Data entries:
===============
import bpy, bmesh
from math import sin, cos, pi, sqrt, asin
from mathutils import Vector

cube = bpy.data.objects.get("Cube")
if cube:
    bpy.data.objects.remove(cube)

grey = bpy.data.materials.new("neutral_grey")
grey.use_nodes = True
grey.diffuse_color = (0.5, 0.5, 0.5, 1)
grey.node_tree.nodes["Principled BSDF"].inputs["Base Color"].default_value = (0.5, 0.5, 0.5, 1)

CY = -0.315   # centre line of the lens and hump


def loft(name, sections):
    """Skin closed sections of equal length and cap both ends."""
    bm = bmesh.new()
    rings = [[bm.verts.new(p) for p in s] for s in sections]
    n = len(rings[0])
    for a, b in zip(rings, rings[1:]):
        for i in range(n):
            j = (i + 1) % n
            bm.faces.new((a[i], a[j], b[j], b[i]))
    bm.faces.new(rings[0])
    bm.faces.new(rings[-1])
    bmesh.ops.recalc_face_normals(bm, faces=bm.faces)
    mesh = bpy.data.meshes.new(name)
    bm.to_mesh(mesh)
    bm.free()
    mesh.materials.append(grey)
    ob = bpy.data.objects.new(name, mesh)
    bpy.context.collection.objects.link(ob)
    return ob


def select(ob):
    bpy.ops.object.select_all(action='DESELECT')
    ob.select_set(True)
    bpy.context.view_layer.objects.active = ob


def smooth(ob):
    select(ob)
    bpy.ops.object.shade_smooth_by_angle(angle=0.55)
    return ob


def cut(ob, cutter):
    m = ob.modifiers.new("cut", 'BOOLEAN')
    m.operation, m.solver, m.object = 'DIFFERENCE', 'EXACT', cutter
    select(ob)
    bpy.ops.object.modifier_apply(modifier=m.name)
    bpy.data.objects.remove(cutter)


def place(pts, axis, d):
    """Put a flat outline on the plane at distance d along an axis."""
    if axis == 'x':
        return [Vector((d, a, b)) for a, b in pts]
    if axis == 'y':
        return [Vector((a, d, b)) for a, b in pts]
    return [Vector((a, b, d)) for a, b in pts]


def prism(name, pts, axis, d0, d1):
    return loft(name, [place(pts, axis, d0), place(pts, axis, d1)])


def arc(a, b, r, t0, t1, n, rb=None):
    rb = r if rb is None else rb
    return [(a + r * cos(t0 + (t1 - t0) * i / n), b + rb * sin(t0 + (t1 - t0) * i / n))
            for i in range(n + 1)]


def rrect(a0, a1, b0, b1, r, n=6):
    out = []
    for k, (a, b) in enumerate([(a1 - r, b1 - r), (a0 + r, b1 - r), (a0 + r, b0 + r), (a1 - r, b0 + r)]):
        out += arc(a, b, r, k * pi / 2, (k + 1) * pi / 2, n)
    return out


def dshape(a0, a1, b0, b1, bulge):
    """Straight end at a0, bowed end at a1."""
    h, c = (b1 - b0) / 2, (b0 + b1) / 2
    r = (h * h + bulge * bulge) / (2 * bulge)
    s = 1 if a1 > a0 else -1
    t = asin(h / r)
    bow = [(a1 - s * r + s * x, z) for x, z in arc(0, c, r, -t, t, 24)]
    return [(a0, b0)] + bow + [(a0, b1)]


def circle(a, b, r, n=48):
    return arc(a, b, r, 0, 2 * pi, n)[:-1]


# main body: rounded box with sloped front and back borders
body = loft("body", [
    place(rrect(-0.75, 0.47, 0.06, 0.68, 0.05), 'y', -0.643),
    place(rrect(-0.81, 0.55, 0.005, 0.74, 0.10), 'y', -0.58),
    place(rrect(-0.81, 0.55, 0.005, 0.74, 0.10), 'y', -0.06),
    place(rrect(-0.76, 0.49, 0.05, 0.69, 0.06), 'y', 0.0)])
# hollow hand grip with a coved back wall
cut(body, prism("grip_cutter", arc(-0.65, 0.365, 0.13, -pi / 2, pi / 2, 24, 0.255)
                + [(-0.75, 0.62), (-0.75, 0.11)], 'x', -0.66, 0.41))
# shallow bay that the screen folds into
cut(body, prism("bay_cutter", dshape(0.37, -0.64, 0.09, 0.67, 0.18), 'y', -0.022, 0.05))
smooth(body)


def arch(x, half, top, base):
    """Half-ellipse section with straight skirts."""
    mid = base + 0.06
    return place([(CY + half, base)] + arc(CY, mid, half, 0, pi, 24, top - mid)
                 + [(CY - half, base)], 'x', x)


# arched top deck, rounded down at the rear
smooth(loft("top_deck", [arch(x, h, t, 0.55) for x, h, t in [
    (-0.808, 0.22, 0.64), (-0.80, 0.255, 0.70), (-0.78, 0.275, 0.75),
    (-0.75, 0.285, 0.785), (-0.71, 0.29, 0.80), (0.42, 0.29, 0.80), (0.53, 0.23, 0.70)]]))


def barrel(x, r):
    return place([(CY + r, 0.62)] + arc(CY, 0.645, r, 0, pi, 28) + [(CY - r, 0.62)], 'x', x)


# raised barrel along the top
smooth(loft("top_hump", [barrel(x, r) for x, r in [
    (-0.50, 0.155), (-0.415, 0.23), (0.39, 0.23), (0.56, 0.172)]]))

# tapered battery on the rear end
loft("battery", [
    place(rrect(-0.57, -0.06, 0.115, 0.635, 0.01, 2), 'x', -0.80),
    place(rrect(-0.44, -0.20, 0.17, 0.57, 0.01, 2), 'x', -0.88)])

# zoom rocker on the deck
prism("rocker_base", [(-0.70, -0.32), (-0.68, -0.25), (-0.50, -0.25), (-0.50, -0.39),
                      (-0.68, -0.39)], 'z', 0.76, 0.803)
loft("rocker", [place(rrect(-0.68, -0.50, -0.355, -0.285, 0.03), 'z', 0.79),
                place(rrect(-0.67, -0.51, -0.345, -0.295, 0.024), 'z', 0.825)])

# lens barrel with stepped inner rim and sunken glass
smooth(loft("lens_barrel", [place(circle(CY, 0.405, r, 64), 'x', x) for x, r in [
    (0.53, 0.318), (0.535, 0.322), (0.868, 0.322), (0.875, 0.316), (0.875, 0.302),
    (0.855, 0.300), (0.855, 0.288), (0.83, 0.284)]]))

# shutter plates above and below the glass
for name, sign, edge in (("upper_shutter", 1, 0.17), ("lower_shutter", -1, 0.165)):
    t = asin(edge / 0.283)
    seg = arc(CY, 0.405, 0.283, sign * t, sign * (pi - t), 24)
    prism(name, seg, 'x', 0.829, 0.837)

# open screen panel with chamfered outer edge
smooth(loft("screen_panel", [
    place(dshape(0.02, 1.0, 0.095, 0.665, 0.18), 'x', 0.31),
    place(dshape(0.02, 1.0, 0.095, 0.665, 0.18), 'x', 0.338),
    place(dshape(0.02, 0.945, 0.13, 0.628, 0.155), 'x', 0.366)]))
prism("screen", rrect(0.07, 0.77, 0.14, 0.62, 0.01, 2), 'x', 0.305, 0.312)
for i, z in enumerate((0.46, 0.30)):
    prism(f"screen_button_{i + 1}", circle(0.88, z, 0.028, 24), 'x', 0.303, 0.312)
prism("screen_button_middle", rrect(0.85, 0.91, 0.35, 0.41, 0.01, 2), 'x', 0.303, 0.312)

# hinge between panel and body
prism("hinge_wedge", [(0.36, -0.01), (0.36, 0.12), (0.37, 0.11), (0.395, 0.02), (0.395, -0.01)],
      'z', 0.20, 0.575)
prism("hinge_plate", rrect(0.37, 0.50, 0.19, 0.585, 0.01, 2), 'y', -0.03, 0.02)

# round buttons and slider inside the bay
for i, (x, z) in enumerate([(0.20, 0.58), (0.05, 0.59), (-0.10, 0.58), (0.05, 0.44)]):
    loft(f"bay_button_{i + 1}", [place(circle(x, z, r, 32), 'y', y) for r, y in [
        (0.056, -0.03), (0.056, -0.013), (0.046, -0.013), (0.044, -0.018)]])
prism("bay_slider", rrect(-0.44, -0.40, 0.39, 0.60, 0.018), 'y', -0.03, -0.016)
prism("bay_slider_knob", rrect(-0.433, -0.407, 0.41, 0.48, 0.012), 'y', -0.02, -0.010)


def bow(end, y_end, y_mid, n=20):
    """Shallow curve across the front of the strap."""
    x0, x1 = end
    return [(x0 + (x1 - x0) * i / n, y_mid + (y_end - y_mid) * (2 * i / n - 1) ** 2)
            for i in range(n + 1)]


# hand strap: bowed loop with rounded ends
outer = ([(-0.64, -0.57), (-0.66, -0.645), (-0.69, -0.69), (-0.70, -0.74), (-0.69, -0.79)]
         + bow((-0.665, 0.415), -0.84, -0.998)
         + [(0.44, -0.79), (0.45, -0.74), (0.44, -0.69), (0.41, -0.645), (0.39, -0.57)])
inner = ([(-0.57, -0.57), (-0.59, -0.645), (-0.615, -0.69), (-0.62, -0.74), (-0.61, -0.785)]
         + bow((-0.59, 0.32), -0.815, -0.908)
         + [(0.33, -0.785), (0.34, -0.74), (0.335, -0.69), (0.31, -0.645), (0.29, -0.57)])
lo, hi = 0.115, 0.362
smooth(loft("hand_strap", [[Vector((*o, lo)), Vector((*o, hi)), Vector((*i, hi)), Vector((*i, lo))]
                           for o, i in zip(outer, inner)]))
===============
* **What is required**: Of all the entries above, output exactly the lines between the one holding "section with straight" and the one holding "h, t, 0.55)", inclusive.

* **Result for this exercise**:
    """Half-ellipse section with straight skirts."""
    mid = base + 0.06
    return place([(CY + half, base)] + arc(CY, mid, half, 0, pi, 24, top - mid)
                 + [(CY - half, base)], 'x', x)


# arched top deck, rounded down at the rear
smooth(loft("top_deck", [arch(x, h, t, 0.55) for x, h, t in [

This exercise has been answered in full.